OBJECTIVES: During the coronavirus disease 2019 (COVID-19) pandemic, crude incidence and mortality rates have been widely reported; however, age-standardized rates are more suitable for comparisons. In this study, we estimated and compared the age-standardized incidence, mortality, and case fatality rates (CFRs) among countries and investigated the relationship between these rates and factors associated with healthcare resources: gross domestic product per capita, number of hospital beds per population, and number of doctors per population. METHODS: The incidence, mortality, and CFRs of 79 countries were age-standardized using the World Health Organization standard population. The rates for persons 60 years or older were also calculated. The relationships among the rates were analysed using trend lines and coefficients of determination (R2). Pearson correlation coefficients between the rates and the healthcare resource-related factors were calculated. RESULTS: The countries with the highest age-standardized incidence, mortality, and CFRs were Czechia (14,253 cases/100,000), Mexico (182 deaths/100,000), and Mexico (6.7%), respectively. The R2 between the incidence and mortality rates was 0.852 for all ages and 0.945 for those 60 years or older. The healthcare resources-related factors were associated positively with incidence rates and negatively with CFRs, with weaker correlations among the elderly. CONCLUSIONS: Compared to age-standardized rates, crude rates showed greater variation among countries. Medical resources may be important in preventing COVID-19-related deaths; however, considering the small variation in fatality among the elderly, preventive measures such as vaccination are more important, especially for the elderly population, to minimize the mortality rates.

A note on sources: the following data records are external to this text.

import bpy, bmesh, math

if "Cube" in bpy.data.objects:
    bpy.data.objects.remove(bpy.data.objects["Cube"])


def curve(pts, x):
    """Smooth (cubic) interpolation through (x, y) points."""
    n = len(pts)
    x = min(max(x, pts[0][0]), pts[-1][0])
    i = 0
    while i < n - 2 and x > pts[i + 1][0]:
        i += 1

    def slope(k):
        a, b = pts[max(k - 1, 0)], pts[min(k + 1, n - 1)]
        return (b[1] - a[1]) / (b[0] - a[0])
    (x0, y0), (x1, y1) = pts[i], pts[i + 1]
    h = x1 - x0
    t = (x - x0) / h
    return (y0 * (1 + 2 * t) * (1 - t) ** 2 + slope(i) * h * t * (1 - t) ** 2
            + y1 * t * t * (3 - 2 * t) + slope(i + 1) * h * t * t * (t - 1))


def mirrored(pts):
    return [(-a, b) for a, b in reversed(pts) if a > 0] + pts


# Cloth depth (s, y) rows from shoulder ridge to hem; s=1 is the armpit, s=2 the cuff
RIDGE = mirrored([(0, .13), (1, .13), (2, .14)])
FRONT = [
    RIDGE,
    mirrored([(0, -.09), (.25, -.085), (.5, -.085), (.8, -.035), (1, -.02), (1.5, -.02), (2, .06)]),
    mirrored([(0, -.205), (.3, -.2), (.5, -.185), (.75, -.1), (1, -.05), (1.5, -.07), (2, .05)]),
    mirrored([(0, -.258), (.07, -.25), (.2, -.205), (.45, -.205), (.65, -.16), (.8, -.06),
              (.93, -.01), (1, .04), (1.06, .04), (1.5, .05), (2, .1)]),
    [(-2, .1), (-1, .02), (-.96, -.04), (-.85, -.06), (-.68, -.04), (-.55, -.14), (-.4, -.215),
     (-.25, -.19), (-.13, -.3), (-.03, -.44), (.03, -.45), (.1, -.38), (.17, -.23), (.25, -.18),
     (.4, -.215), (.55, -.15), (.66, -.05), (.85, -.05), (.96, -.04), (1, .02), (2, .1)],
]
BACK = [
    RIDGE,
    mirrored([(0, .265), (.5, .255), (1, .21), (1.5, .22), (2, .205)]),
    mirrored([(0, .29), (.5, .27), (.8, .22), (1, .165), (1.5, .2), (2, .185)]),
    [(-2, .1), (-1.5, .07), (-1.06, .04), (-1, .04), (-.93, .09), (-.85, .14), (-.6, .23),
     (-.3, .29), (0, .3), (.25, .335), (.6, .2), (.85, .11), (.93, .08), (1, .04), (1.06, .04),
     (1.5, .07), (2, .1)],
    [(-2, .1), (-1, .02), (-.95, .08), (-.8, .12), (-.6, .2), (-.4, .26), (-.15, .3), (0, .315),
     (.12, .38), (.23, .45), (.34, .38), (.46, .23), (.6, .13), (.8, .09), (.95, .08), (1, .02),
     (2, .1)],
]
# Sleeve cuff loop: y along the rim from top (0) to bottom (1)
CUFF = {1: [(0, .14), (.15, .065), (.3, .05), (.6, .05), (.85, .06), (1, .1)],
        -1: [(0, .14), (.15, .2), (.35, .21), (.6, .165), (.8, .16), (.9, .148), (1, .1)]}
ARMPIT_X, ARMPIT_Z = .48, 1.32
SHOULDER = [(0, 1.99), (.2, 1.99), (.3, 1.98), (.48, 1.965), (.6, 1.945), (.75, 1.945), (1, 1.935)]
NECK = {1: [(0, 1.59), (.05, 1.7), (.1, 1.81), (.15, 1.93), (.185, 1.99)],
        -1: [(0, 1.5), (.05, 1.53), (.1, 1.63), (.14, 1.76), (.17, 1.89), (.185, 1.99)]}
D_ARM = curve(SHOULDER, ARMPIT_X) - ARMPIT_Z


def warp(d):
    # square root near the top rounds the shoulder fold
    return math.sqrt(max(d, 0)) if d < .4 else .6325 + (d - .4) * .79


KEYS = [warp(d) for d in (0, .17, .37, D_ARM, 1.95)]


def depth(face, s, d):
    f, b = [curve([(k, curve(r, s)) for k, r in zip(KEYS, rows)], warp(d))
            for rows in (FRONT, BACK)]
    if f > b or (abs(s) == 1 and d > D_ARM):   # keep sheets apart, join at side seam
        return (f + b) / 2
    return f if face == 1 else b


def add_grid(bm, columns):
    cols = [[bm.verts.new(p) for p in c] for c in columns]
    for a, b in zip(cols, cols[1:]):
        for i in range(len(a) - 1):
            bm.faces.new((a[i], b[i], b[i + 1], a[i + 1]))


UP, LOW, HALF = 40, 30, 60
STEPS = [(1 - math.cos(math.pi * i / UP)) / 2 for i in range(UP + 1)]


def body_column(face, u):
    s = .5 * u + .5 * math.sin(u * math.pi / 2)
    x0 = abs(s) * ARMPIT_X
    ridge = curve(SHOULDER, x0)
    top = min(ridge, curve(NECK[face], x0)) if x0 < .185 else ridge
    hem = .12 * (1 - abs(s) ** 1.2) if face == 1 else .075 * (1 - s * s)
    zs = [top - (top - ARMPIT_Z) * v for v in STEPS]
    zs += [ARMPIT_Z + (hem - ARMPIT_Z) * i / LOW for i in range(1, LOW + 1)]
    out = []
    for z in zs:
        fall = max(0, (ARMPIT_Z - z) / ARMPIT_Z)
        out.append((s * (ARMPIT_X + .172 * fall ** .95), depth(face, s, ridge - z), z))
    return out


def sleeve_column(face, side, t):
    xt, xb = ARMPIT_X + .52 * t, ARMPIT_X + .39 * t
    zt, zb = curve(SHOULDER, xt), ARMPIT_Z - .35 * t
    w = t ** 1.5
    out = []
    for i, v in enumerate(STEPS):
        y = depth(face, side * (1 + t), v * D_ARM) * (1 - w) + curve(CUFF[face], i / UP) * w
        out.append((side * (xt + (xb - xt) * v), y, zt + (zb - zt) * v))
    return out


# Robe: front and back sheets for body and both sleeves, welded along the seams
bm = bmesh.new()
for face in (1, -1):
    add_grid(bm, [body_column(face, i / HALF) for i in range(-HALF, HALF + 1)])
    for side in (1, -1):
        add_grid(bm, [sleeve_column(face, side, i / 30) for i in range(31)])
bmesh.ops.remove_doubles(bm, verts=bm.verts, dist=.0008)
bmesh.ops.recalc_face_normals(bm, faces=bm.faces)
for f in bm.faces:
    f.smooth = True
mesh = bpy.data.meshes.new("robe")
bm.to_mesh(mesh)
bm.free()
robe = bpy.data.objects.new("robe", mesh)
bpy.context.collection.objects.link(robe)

COVID-19 , Aged , Cross-Sectional Studies , Humans , Incidence , Infant , Mortality , Pandemics , SARS-CoV-2